>>>>>
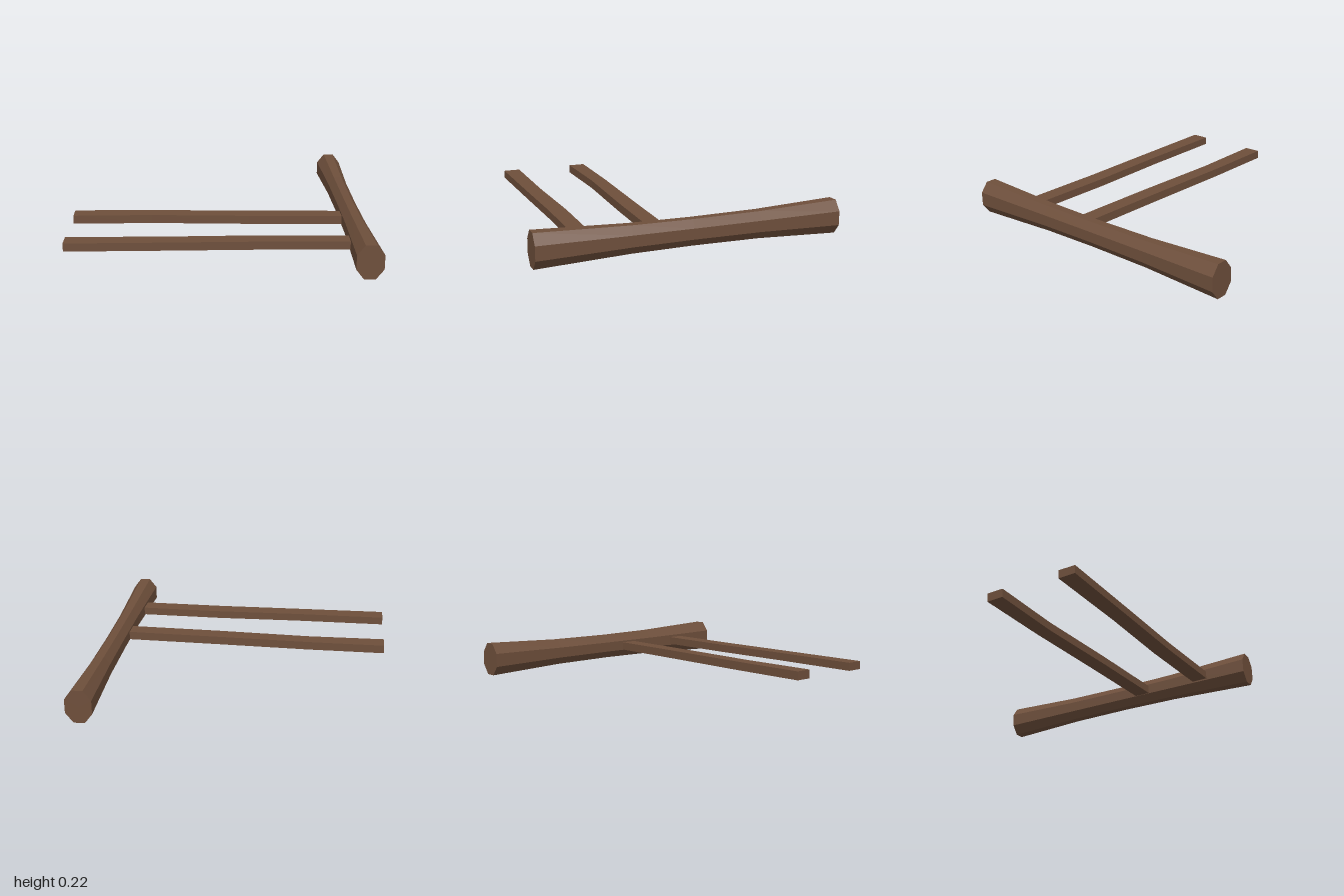
import * as THREE from 'three';

const wood = new THREE.MeshStandardMaterial({ color: 0x6e4f3b });
wood.name = 'brown wood';

// Eight-sided log along z, thinner in the middle
function makeLog() {
  const stations = [ // z, half width, half height
    [-1, 0.085, 0.11], [-0.45, 0.067, 0.088], [0, 0.064, 0.084],
    [0.4, 0.067, 0.088], [1, 0.085, 0.11],
  ];
  const indexed = new THREE.CylinderGeometry(1, 1, 2, 8, 4, false, Math.PI / 8);
  indexed.rotateX(Math.PI / 2);
  const geometry = indexed.toNonIndexed();
  const p = geometry.attributes.position;
  const toFlat = 1 / Math.cos(Math.PI / 8);
  for (let i = 0; i < p.count; i++) {
    const [z, w, h] = stations[Math.round((p.getZ(i) + 1) * 2)];
    p.setXYZ(i, 0.893 + p.getX(i) * w * toFlat, 0.112 + p.getY(i) * h * toFlat, z);
  }
  geometry.computeVertexNormals();
  const mesh = new THREE.Mesh(geometry, wood);
  mesh.name = 'log';
  return mesh;
}

// Slightly crooked plank; each row is x, back z, front z
function makePlank(name, rows, bottom, top) {
  const back = rows.map(([x, z]) => new THREE.Vector2(x, z));
  const front = rows.map(([x, , z]) => new THREE.Vector2(x, z)).reverse();
  const geometry = new THREE.ExtrudeGeometry(new THREE.Shape([...back, ...front]),
    { depth: top - bottom, bevelEnabled: false });
  geometry.rotateX(Math.PI / 2).translate(0, top, 0);
  const mesh = new THREE.Mesh(geometry, wood);
  mesh.name = name;
  return mesh;
}

export function createModel() {
  const group = new THREE.Group();
  group.name = 'logWithPlanks';
  group.add(
    makeLog(),
    makePlank('backPlank', [
      [-0.98, 0.083, 0.196], [-0.45, 0.087, 0.19], [0.2, 0.108, 0.218], [0.86, 0.125, 0.235],
    ], 0.079, 0.136),
    makePlank('frontPlank', [
      [-0.98, 0.6, 0.715], [-0.35, 0.603, 0.71], [0.23, 0.591, 0.703], [0.86, 0.601, 0.712],
    ], 0.082, 0.136),
  );
  return group;
}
<<<<<
Work task: Only lines containing "group" belong in the answer; copy every such line from the records.

Task answer:
  const group = new THREE.Group();
  group.name = 'logWithPlanks';
  group.add(
  return group;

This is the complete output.